■ Records shown ■

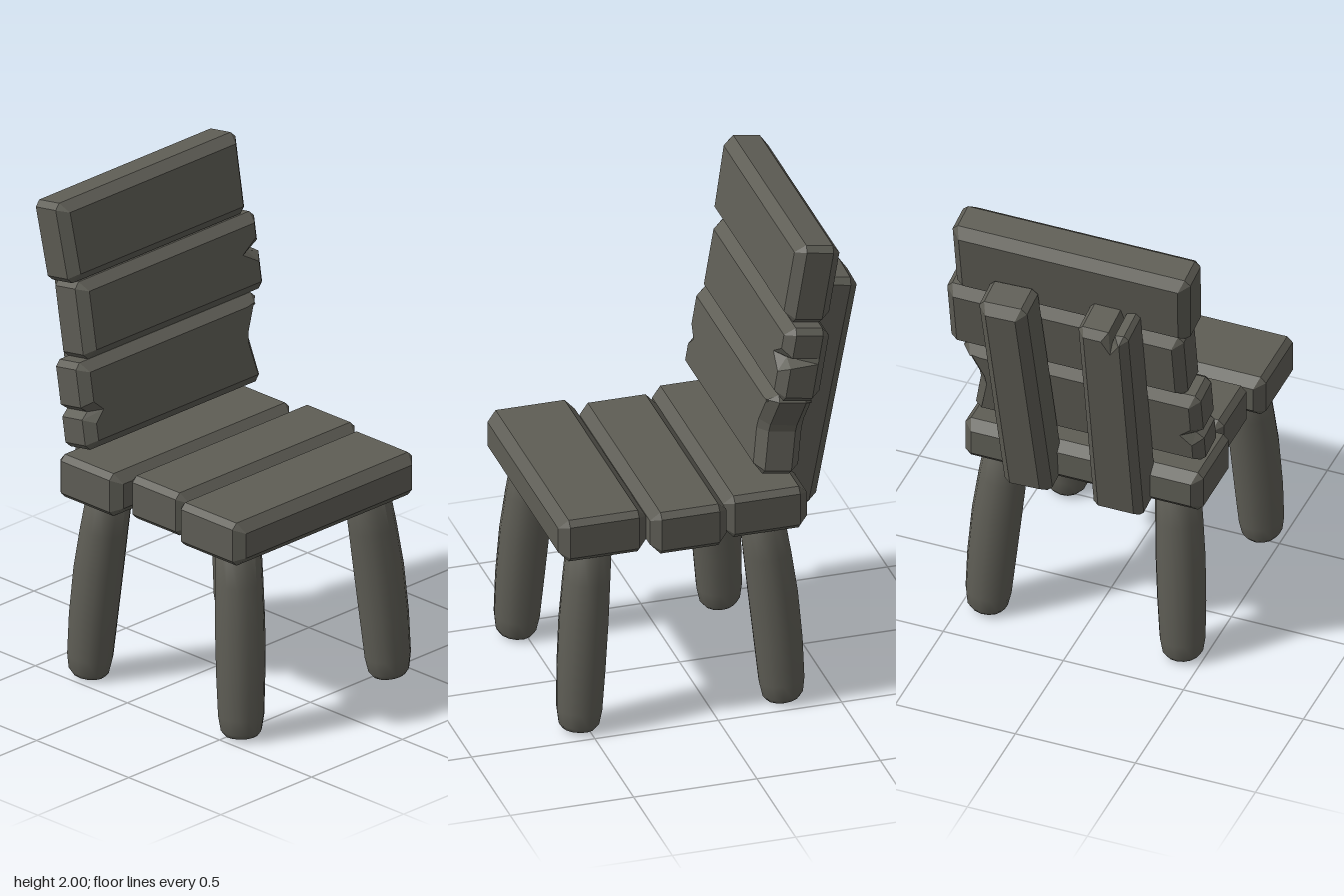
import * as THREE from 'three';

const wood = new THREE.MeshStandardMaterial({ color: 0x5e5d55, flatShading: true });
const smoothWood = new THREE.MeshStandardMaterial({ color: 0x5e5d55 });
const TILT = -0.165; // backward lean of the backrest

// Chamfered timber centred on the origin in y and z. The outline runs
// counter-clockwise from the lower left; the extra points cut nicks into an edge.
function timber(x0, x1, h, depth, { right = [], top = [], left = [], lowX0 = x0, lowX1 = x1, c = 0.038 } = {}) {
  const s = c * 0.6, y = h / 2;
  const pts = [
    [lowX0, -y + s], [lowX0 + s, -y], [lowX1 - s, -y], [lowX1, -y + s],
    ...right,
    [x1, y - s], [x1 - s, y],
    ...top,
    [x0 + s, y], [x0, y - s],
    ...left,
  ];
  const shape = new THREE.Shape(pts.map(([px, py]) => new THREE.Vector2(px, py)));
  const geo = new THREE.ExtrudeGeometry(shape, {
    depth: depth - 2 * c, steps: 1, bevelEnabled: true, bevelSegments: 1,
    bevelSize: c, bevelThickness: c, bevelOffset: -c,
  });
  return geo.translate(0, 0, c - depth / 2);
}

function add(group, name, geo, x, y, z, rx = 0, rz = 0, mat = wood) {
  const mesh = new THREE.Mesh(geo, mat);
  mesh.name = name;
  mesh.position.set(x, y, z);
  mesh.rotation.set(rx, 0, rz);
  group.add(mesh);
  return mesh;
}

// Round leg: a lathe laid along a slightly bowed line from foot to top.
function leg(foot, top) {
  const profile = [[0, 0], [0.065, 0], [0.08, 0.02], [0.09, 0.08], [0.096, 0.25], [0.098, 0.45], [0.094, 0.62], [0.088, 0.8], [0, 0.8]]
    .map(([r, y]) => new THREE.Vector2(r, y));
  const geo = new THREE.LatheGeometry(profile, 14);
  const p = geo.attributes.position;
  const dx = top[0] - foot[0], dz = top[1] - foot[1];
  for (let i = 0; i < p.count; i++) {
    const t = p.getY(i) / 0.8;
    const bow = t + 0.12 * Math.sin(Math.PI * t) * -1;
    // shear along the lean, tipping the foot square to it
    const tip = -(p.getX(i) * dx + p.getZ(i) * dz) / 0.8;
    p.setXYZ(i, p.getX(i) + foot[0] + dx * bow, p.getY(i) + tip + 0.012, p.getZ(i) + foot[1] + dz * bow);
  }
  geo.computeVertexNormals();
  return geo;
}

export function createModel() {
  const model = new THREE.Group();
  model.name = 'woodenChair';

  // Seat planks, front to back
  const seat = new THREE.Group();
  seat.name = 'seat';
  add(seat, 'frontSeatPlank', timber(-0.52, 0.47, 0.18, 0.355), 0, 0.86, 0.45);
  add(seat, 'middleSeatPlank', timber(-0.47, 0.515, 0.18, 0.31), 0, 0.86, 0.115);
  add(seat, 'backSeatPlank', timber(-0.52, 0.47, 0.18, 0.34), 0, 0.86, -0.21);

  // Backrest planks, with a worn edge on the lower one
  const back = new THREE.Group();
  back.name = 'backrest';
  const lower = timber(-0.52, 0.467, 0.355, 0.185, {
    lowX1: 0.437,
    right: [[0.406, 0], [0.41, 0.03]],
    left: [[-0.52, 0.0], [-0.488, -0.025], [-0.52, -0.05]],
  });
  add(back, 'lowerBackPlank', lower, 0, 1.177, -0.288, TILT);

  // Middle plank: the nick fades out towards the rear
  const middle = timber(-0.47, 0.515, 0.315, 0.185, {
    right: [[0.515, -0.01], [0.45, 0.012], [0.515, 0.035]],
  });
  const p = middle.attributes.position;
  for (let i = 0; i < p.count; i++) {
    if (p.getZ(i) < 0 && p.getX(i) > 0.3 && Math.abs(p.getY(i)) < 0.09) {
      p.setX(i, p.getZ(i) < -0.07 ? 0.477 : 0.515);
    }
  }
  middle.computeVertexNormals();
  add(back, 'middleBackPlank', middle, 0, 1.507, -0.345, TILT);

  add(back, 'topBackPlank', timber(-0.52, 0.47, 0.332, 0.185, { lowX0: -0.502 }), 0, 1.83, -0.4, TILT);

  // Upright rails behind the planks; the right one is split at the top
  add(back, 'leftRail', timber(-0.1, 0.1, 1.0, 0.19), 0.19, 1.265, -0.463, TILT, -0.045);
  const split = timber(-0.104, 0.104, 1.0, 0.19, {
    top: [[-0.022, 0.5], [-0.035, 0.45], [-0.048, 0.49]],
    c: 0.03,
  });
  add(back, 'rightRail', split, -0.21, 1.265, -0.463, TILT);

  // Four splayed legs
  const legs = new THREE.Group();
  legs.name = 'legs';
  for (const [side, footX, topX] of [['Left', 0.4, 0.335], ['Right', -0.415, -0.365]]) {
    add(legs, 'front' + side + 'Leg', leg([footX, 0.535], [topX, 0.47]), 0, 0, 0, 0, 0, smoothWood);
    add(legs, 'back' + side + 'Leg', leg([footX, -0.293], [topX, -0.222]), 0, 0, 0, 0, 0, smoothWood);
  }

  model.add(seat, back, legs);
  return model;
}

...

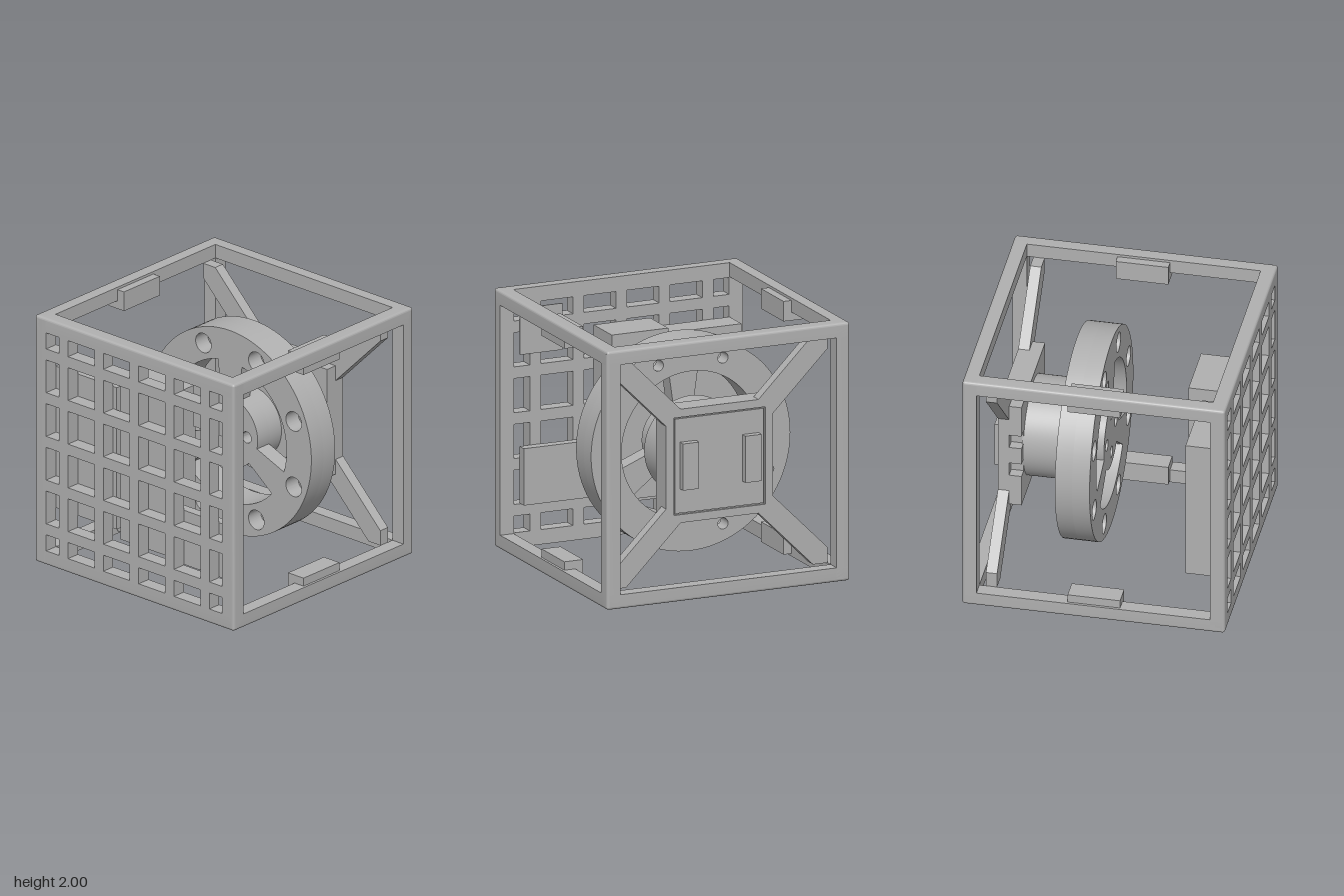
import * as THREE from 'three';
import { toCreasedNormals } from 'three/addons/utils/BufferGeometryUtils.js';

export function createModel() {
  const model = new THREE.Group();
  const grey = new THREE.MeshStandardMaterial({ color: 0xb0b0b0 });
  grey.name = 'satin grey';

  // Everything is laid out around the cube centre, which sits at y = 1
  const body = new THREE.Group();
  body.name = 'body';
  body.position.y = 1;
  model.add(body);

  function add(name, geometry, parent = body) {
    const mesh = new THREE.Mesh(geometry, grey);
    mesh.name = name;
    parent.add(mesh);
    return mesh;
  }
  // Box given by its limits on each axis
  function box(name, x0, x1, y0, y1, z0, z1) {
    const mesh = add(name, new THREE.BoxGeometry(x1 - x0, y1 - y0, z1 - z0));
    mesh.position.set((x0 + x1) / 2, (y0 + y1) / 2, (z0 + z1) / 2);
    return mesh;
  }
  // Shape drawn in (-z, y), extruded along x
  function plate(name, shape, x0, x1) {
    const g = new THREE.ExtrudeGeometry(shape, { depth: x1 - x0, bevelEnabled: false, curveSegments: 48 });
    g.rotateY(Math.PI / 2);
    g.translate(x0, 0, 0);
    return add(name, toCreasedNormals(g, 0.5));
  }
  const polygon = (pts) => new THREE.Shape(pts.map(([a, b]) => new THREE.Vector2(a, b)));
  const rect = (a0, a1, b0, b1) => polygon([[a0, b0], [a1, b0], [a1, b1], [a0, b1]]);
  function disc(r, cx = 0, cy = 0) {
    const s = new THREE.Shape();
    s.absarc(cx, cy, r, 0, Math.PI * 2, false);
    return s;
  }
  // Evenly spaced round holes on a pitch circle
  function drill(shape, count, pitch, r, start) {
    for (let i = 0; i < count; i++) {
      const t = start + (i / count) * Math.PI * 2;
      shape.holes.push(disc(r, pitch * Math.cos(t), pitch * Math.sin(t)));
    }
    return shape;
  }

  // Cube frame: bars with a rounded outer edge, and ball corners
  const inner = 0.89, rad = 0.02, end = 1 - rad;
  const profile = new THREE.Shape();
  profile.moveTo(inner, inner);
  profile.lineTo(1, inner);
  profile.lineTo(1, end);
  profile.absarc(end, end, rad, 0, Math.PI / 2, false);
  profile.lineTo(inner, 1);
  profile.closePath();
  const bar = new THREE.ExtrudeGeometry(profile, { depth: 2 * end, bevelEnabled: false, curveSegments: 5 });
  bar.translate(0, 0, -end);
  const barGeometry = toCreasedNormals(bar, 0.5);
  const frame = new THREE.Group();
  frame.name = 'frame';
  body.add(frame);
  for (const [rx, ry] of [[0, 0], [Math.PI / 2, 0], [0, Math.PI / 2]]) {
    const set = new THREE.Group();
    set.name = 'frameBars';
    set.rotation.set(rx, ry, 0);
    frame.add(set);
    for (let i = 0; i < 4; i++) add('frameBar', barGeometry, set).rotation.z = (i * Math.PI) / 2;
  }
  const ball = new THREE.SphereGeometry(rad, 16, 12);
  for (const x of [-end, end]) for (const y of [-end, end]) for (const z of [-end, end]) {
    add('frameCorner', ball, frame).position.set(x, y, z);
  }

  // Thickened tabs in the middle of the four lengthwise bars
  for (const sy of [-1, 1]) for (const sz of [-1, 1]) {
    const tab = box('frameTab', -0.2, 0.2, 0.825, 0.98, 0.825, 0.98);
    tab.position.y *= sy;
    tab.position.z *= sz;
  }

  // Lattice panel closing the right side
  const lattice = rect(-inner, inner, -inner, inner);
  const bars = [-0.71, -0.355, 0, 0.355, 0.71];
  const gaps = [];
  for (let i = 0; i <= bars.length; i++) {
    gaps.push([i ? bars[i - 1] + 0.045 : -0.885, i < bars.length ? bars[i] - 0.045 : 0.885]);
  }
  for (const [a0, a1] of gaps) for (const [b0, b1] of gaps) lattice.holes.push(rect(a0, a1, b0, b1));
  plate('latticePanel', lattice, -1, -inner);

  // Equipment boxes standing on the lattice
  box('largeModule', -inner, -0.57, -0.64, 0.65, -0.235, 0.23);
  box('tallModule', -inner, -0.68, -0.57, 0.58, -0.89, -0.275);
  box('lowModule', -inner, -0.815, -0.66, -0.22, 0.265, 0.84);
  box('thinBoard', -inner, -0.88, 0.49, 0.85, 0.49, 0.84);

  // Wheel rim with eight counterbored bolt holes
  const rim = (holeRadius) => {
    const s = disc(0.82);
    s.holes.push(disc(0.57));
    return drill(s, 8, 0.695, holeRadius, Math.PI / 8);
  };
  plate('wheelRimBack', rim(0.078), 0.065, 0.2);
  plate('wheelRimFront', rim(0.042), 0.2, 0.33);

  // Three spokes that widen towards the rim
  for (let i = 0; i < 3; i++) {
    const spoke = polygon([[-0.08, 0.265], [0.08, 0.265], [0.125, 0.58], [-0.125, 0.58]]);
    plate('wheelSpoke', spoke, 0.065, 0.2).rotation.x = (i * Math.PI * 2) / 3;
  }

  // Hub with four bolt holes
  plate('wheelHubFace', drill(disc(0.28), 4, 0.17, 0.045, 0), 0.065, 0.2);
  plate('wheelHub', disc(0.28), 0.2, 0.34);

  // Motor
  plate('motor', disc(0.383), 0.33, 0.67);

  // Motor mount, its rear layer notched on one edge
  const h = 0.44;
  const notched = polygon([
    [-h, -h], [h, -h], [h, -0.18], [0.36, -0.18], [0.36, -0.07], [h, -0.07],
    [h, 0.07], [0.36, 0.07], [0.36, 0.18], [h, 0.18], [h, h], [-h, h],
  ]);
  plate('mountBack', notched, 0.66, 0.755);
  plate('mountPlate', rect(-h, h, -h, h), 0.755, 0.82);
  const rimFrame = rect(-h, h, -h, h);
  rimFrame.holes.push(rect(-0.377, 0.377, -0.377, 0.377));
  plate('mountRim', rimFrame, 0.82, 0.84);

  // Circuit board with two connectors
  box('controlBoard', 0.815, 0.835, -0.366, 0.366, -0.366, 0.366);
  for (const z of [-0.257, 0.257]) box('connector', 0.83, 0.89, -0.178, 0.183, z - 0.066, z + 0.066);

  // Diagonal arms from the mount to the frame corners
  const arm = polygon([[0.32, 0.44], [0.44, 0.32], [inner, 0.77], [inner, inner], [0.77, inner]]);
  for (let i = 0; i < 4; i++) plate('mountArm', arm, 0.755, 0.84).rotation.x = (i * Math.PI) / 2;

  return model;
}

■ Task ■
Above are the records. Copy the lines beginning at the one that has "return drill(s, 8, 0.695, holeRadius, Math.PI" and ending with the one that has "0.58], [-0.125, 0.58]]);", unchanged.

■ Problem solution ■
    return drill(s, 8, 0.695, holeRadius, Math.PI / 8);
  };
  plate('wheelRimBack', rim(0.078), 0.065, 0.2);
  plate('wheelRimFront', rim(0.042), 0.2, 0.33);

  // Three spokes that widen towards the rim
  for (let i = 0; i < 3; i++) {
    const spoke = polygon([[-0.08, 0.265], [0.08, 0.265], [0.125, 0.58], [-0.125, 0.58]]);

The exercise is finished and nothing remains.